Tuesday, October 25, 2011
Before K was born, whenever I heard or read the phrase "growing up" my mind instantly associated with puberty, that drastic and in some ways violent transformation from a creature who cannot sexually reproduce into one who can. Those years represent the greatest time of change in our lives, right? We view parents, siblings, teachers and the boys and girls we've known all our lives differently. Our bodies sprout hair, stretch, fill, do actions independent of what we ask of them.
Two years into being a dad, the associations are becoming muddled. Yes, morphing into larger, hairier, sexual beings is a big deal. But bigger than learning how to eat, walk and talk? I read somewhere that a human baby will absorb more information in the first two years of its life than in all subsequent years. It is an amazing feat in the abstract, and no less amazing in reality, but being able to observe it in real time, it's crazy how much work is involved. Kids never stop working. Those spongy little brains are constantly consuming and digesting every minuscule scrap of information that floats by. They even learn at play. Sometimes, while they sleep.

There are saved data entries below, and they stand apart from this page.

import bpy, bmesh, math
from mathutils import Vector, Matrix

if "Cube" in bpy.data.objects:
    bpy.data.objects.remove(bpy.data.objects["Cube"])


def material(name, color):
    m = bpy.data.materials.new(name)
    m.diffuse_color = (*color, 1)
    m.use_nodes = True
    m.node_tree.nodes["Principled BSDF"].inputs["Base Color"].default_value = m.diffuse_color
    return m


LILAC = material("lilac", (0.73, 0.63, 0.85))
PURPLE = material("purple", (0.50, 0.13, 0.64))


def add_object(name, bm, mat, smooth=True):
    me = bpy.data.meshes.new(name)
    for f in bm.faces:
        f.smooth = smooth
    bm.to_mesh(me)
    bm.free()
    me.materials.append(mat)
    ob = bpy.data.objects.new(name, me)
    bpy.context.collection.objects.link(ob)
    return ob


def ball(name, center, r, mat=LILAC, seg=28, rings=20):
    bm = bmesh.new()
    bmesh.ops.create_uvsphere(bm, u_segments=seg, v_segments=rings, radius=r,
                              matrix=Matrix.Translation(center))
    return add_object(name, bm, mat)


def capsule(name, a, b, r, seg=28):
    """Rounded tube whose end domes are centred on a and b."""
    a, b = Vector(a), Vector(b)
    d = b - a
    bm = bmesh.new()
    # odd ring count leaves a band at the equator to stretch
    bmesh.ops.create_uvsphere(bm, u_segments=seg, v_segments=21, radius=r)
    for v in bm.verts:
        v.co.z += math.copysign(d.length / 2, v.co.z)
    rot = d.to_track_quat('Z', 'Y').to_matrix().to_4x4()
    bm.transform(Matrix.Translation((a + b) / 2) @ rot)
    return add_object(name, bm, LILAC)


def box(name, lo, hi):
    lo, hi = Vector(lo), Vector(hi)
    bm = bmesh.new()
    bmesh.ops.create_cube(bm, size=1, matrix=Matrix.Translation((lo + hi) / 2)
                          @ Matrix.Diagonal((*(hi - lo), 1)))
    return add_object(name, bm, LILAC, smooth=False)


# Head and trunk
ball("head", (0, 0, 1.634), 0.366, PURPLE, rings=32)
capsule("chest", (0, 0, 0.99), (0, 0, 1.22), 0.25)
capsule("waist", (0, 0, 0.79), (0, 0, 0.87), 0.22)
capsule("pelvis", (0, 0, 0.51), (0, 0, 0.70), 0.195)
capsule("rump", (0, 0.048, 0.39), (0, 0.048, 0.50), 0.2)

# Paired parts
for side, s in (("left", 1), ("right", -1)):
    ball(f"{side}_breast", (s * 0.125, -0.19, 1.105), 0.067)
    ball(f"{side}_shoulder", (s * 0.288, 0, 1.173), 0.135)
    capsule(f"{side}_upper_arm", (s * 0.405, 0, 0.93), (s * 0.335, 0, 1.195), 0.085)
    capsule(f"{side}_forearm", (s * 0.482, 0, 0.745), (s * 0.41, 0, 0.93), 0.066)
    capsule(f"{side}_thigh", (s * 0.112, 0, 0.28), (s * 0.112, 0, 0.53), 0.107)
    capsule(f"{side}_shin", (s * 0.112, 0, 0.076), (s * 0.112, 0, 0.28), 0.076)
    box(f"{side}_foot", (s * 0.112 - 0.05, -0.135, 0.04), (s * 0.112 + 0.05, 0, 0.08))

This is why nights like Monday, I try to keep them in perspective. We brought K into bed with us expecting him to cuddle up and fall asleep. Two hours after we shut off the lights he was still awake; singing, talking, playing with the cat and dog. Finally, after ordering him to go to sleep multiple times to zero effect, when he decided it was time to climb off the bed and run around, I had to haul him, kicking and screaming, into his own room and put him in his crib. I went back to bed and let his mother deal with shrieking. I had to get up early for work this morning. I was pissed. (he only lasted about 4 minutes before he passed out anyway.)
K has been difficult lately. His two favorite words are "no" and "mine." If he doesn't get what he wants immediately, he melts into a wailing puddle of rage. He's even started lashing out on two of his babysitters/favorite people, Wife's dad and my youngest brother. He's also been sleeping a lot, which had us worried at first, until we discovered that clothes which fit two weeks ago are now too small for him. At the same time, his ability to navigate the language has taken a jump. No, a leap. He is forming full sentences. Questions pertinent to a particular situation are being asked. When I stubbed my toe the other day and cursed, he looked at me and said, "What's the matter?" When Wife crashed on the couch and pulled the blanket over herself, K said, "You tired?" Obviously, the boy is growing, on multiple fronts, simultaneously, and it's tough going.

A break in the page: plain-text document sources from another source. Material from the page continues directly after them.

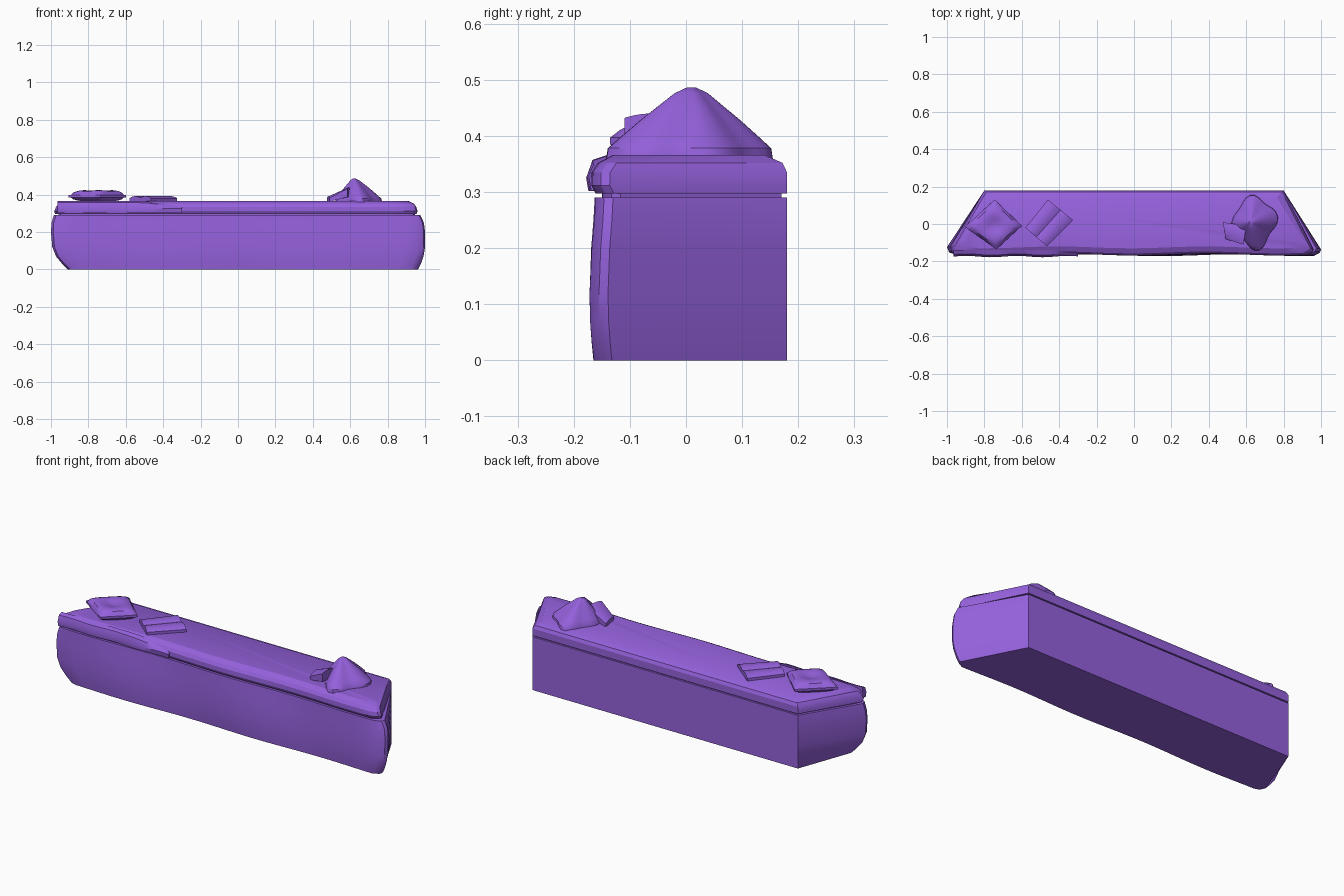
import bpy, bmesh, math
from math import sin, cos, pi

if "Cube" in bpy.data.objects:
    bpy.data.objects.remove(bpy.data.objects["Cube"])

mat = bpy.data.materials.new("purple")
mat.diffuse_color = (0.30, 0.12, 0.72, 1)
mat.use_nodes = True
mat.node_tree.nodes["Principled BSDF"].inputs["Base Color"].default_value = mat.diffuse_color


def finish(name, bm, angle=35):
    bmesh.ops.recalc_face_normals(bm, faces=bm.faces)
    me = bpy.data.meshes.new(name)
    bm.to_mesh(me)
    bm.free()
    ob = bpy.data.objects.new(name, me)
    bpy.context.collection.objects.link(ob)
    me.materials.append(mat)
    bpy.ops.object.select_all(action='DESELECT')
    ob.select_set(True)
    bpy.context.view_layer.objects.active = ob
    bpy.ops.object.shade_smooth_by_angle(angle=math.radians(angle))
    return ob


def loft(name, rings, angle=35):
    """Skin closed rings with equal point counts and cap both ends."""
    bm = bmesh.new()
    vs = [[bm.verts.new(p) for p in r] for r in rings]
    n = len(vs[0])
    for a, b in zip(vs, vs[1:]):
        for i in range(n):
            j = (i + 1) % n
            bm.faces.new((a[i], a[j], b[j], b[i]))
    bm.faces.new(vs[0][::-1])
    bm.faces.new(vs[-1])
    return finish(name, bm, angle)


def outline(z, left, right, front, back_y=0.18, back_x=0.80, wave=0.005, n=24):
    """Trapezoid footprint with a wavy front and blunt front corners."""
    pts = [(back_x, back_y, z), (-back_x, back_y, z),
           (left, front + 0.04, z), (left + 0.012, front + 0.012, z)]
    for i in range(n + 1):
        t = i / n
        x = left + 0.04 + (right - left - 0.08) * t
        pts.append((x, front + wave * sin(x * 8 + 3 + z * 5), z))
    return pts + [(right - 0.008, front + 0.012, z), (right, front + 0.028, z)]


# bench base with bulging ends
loft("bench_base", [outline(*r) for r in [
    (0.00, -0.91, 0.962, -0.160), (0.03, -0.94, 0.978, -0.163),
    (0.07, -0.973, 0.992, -0.166), (0.12, -0.993, 1.0, -0.167),
    (0.20, -1.0, 1.0, -0.164), (0.25, -0.997, 0.994, -0.160),
    (0.29, -0.985, 0.975, -0.158)]])

# recessed seam and seat cushion
loft("cushion_seam", [outline(z, -0.96, 0.945, -0.145, 0.17, 0.79)
                      for z in (0.285, 0.302)])
loft("seat_cushion", [outline(*r) for r in [
    (0.297, -0.978, 0.955, -0.156), (0.312, -0.983, 0.96, -0.164),
    (0.335, -0.972, 0.953, -0.163, 0.18, 0.80),
    (0.352, -0.955, 0.94, -0.152, 0.172, 0.79),
    (0.366, -0.92, 0.91, -0.125, 0.14, 0.765)]], 25)

# draped fold along the left front edge
fold = []
for i in range(15):
    x = -0.965 + 0.665 * i / 14
    e = 0.004 * sin(i * 1.1)
    drop = 0.025 * max(0, (x + 0.5) / 0.2)
    fold.append([(x, -0.14, 0.305), (x, -0.17 + e, 0.302),
                 (x, -0.174 + e, 0.325), (x, -0.163 + e, 0.357 - drop),
                 (x, -0.14, 0.366 - drop)])
loft("draped_fold", fold)


def slab(name, corners, top, bottom, n=14):
    """Bilinear quad sheet with height functions of u, v in -1..1."""
    bm = bmesh.new()
    grids = []
    for h in (top, bottom):
        g = []
        for i in range(n + 1):
            row = []
            for j in range(n + 1):
                u, v = i / n, j / n
                w = [(1-u)*(1-v), u*(1-v), u*v, (1-u)*v]
                row.append(bm.verts.new((
                    sum(k * c[0] for k, c in zip(w, corners)),
                    sum(k * c[1] for k, c in zip(w, corners)),
                    h(2*u - 1, 2*v - 1))))
            g.append(row)
        for i in range(n):
            for j in range(n):
                bm.faces.new((g[i][j], g[i+1][j], g[i+1][j+1], g[i][j+1]))
        grids.append([g[i][0] for i in range(n)] + [g[n][j] for j in range(n)] +
                     [g[i][n] for i in range(n, 0, -1)] + [g[0][j] for j in range(n, 0, -1)])
    a, b = grids
    for i in range(len(a)):
        j = (i + 1) % len(a)
        bm.faces.new((a[i], a[j], b[j], b[i]))
    return finish(name, bm)


# throw pillow with puffed rim and dented middle
def pillow_top(u, v):
    puff = max(0, (1 - u**4) * (1 - v**4)) ** 0.5
    return 0.397 + 0.03 * puff - 0.016 * math.exp(-5 * (u*u + v*v))


def pillow_bottom(u, v):
    return 0.385 - 0.022 * max(0, (1 - u**4) * (1 - v**4)) ** 0.5


slab("pillow", [(-0.735, -0.135), (-0.60, -0.01), (-0.745, 0.13), (-0.905, -0.015)],
     pillow_top, pillow_bottom)

# open book, spine across the middle
slab("open_book", [(-0.465, -0.12), (-0.325, 0.02), (-0.46, 0.13), (-0.58, -0.02)],
     lambda u, v: 0.376 + 0.016 * sin(pi * min(1, abs(v) * 0.85 + 0.1)) ** 0.7,
     lambda u, v: 0.362)

# crumpled peaked cloth
heap = []
for t, z in [(1, 0.36), (0.98, 0.378), (0.83, 0.398), (0.6, 0.428),
             (0.4, 0.452), (0.2, 0.476), (0.06, 0.486)]:
    ring = []
    for i in range(32):
        a = 2 * pi * i / 32
        r = 0.125 * (1 + 0.12 * cos(4 * (a - 0.15)) + 0.03 * sin(3 * a)) * t
        ring.append((0.62 + 0.025 * t + r * cos(a) * 0.9,
                     0.01 + r * sin(a) * 1.08, z))
    heap.append(ring)
loft("peaked_cloth", heap)

# small folded piece leaning on the cloth
slab("folded_piece", [(0.49, -0.08), (0.585, -0.11), (0.60, -0.01), (0.475, 0.01)],
     lambda u, v: 0.407 + 0.025 * u + 0.008 * (1 - v*v),
     lambda u, v: 0.375 + 0.012 * u)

I find myself more and more reflecting on puberty whenever he's being a pill. I try see the world as he does. I get his frustration with the contradictory rules; his lack of control over what he eats, what he wears, where he goes, what he can touch; the inability of those around him to comprehend when he tries to explain what is bothering him, what he needs. The analogy between life as a teenager in puberty and a two year old isn't exact, but close enough when boiled down to the bones. Those not existing in a state of physical and mental flux cannot relate to those who are, no matter how hard they try. And that sucks. It's frustrating when no one gets it and you're doing your best but still fall just short, again and again.
I can empathize with that. So I tell myself to chill. Don't be pissed. This is harder for him than it is for you.